Staff can prevent ESOL learners from needing to stay an extra year if they get targeted vocabulary interventions early, writes Saqib Brook
Vocabulary and attainment are tightly linked in education. We know this – the research proves it. As far back as 1995, Hart and Risley showed that the size of learner vocabulary related to their academic success.
At my college, like at many others, we have plenty of students from overseas, including from Syria, Hong Kong and Afghanistan. Soon, we also expect to welcome students from Ukraine.
For many of these students, English is not always their second language but sometimes their third or fourth.
Understandably, many students have good skills in maths and science, but their English needs improving.
This includes understanding basic vocabulary, but also idioms. For instance, they might think someone literally means it when they say “I’ve got butterflies in my stomach”.
But there is also a culture gap. Some students come from classrooms where they haven’t been encouraged to discuss and debate. Without the right vocabulary, they are even less confident about doing this.
All this causes real problems for students in terms of attainment. They may get good A-levels, but if they do not make their GCSE English grade, they will be prevented from further study. For more competitive courses at university, such as medicine, they will need a grade 6 in English GCSE.
So I set up a project to improve the literacy of our students who are English speakers of other languages (ESOL). About 85 of our 150 learners are ESOL.
I started the project in September by delivering four staff development sessions on literacy attainment effectiveness.
We did an initial literacy assessment of the students in September, another in January, and we obtained student feedback. These showed we were closing the gap in literacy attainment and that students felt more confident.
This improvement also translated into the sciences, where students need a good flow of language to answer six-mark questions, for example.
So how can you do it?
Alongside more targeted teaching, consider what material to give students to read.
Teen fiction does not offer the academic vocabulary needed for high-level GCSE and A-level.
You can also encourage students to read academic subscription magazines.
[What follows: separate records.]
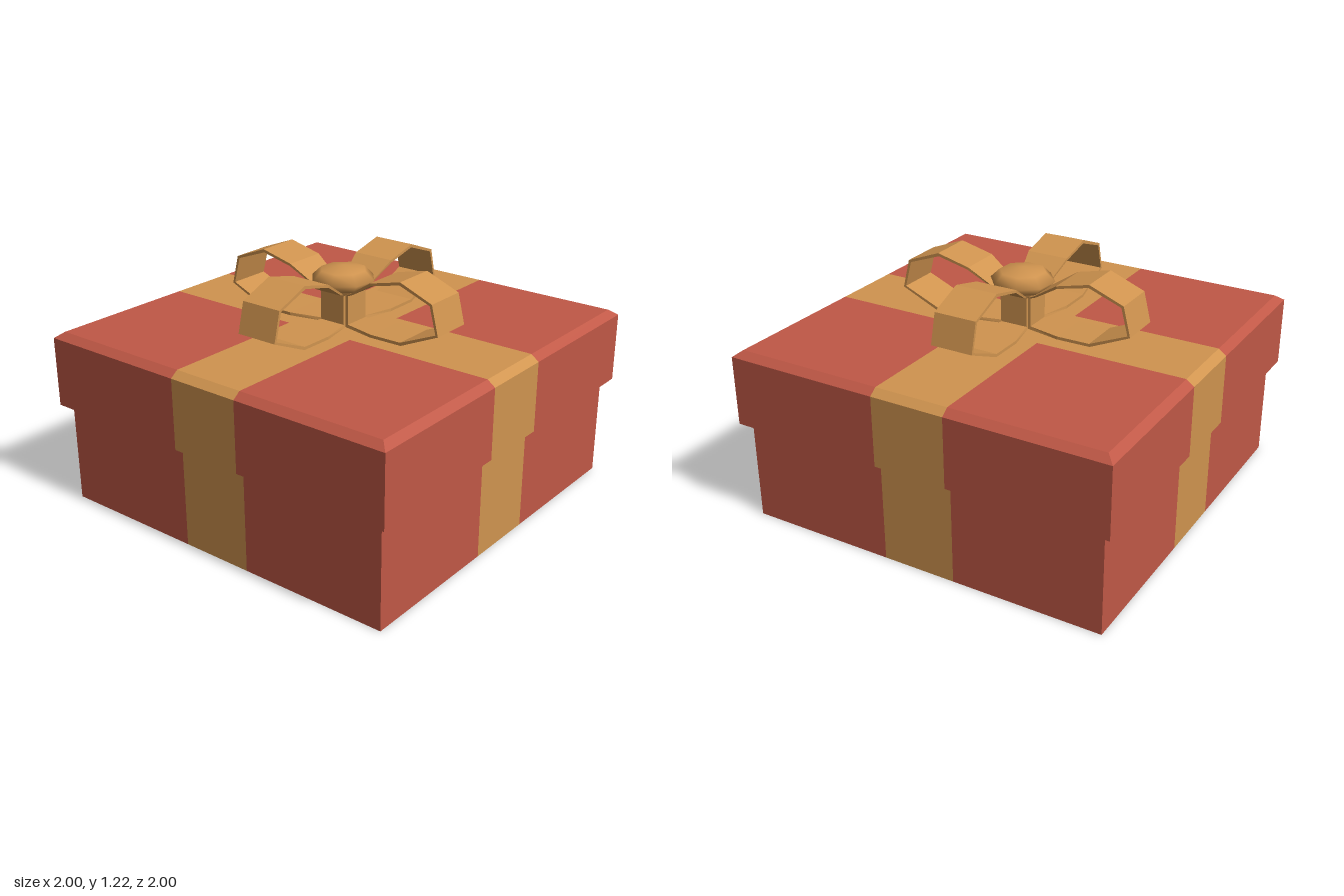
import * as THREE from 'three';

const RIBBON = 0.19; // half width of the ribbon painted on the box

// Box whose faces are split in three each way, so the middle strips form the ribbon
function ribbonBox(width, y0, y1, materials, bevel = 0, bevelDrop = 0) {
  const h = y1 - y0, half = width / 2;
  const box = new THREE.BoxGeometry(width, h, width, 3, bevel ? 2 : 1, 3);
  const p = box.attributes.position;
  for (let i = 0; i < p.count; i++) {
    const t = p.getY(i) / h + 0.5;
    const edge = bevel && t > 0.9 ? half - bevel : half;
    const place = v => Math.sign(v) * (Math.abs(v) < half * 0.5 ? RIBBON : edge);
    const y = t < 0.1 ? y0 : t > 0.9 ? y1 : y1 - bevelDrop;
    p.setXYZ(i, place(p.getX(i)), y, place(p.getZ(i)));
  }
  const geo = box.toNonIndexed();
  geo.clearGroups();
  const q = geo.attributes.position;
  for (let i = 0; i < q.count; i += 3) {
    const mid = axis => Math.abs(
      q.getComponent(i, axis) + q.getComponent(i + 1, axis) + q.getComponent(i + 2, axis)) / 3;
    geo.addGroup(i, 3, mid(0) < RIBBON || mid(2) < RIBBON ? 1 : 0);
  }
  geo.computeVertexNormals();
  return new THREE.Mesh(geo, materials);
}

// Closed band of ribbon: x, y and half width at each bend
function loopGeometry() {
  const path = [
    [0.07, 0.907, 0.07], [0.25, 0.907, 0.11], [0.43, 0.908, 0.11],
    [0.638, 1.0, 0.11], [0.6, 1.15, 0.11], [0.42, 1.22, 0.11],
    [0.245, 1.178, 0.11], [0.11, 1.09, 0.085], [0.07, 1.07, 0.07],
  ];
  const cx = 0.36, cy = 1.06;
  const sections = path.map(([x, y, w]) => {
    const ix = cx + (x - cx) * 0.95, iy = cy + (y - cy) * 0.9;
    return [[x, y, w], [x, y, -w], [ix, iy, -w], [ix, iy, w]];
  });
  const pos = [];
  sections.forEach((s, i) => {
    const n = sections[(i + 1) % sections.length];
    for (let k = 0; k < 4; k++) {
      const m = (k + 1) % 4;
      pos.push(...s[k], ...s[m], ...n[m], ...s[k], ...n[m], ...n[k]);
    }
  });
  const geo = new THREE.BufferGeometry();
  geo.setAttribute('position', new THREE.Float32BufferAttribute(pos, 3));
  geo.computeVertexNormals();
  return geo;
}

export function createModel() {
  const red = new THREE.MeshStandardMaterial({ name: 'red paper', color: 0xc05846 });
  const gold = new THREE.MeshStandardMaterial({ name: 'gold ribbon', color: 0xd0944f });
  const model = new THREE.Group();
  model.name = 'giftBox';

  // Box and lid
  const body = ribbonBox(1.91, 0, 0.53, [red, gold]);
  body.name = 'boxBody';
  const lid = ribbonBox(2, 0.52, 0.905, [red, gold], 0.04, 0.03);
  lid.name = 'lid';
  model.add(body, lid);

  // Bow: four loops around a flattened knot
  const bow = new THREE.Group();
  bow.name = 'bow';
  const loop = loopGeometry();
  for (let i = 0; i < 4; i++) {
    const mesh = new THREE.Mesh(loop, gold);
    mesh.name = 'bowLoop';
    mesh.rotation.y = i * Math.PI / 2;
    bow.add(mesh);
  }
  const knot = new THREE.Mesh(new THREE.SphereGeometry(0.162, 8, 4), gold);
  knot.name = 'knot';
  knot.scale.y = 0.4;
  knot.position.y = 1.13;
  knot.rotation.y = 0.3;
  bow.add(knot);
  model.add(bow);
  return model;
}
These can be extension activities and provide a more rewarding alternative to ‘extra work’. With online platforms such as Teams, you can also link to subject-specific literature databases in channels.
Encourage students to read academic subscription magazines
Use vocabulary books and give students ownership of how they utilise these – some may wish to section alphabetically, while others may prefer to categorise by topic and use pictures.
Exposure to subject-specific vocabulary can be done through low-stakes assessment, such as quizzes ahead of an essay.
In my science lessons, my students keep a list of command words (explain, suggest, describe, etc) on file, and they look up their meaning before attempting a question in an exam. Eventually, students can be weaned off this support.
It is important to not overkill the errors made by ESOL students, as this will only demotivate them. Instead, ask them to proofread their work and identify their errors.
Develop oracy through discussion, and teach active listening skills, such as finding key information in a podcast.
When using idioms, do explain them, so that “taking a rain check” is not taken literally.
Most importantly, get their names right! This will convey respect and inclusion. If you can pronounce Tchaikovsky, you can also pronounce Abdulrahman.
Also, make sure staff are onboard. Get staff feedback early on, so any issues around workload can be resolved.
I’m delighted about how this has helped. One of our students from Hong Kong, for example, was doing very well in maths but was going to have to spend an extra year at college to get their English.
Because of this project, they don’t have to stay another year but can move on to their next steps.
Vocabulary is so important. It should be a core part of our teaching – ESOL students particularly, but for all students.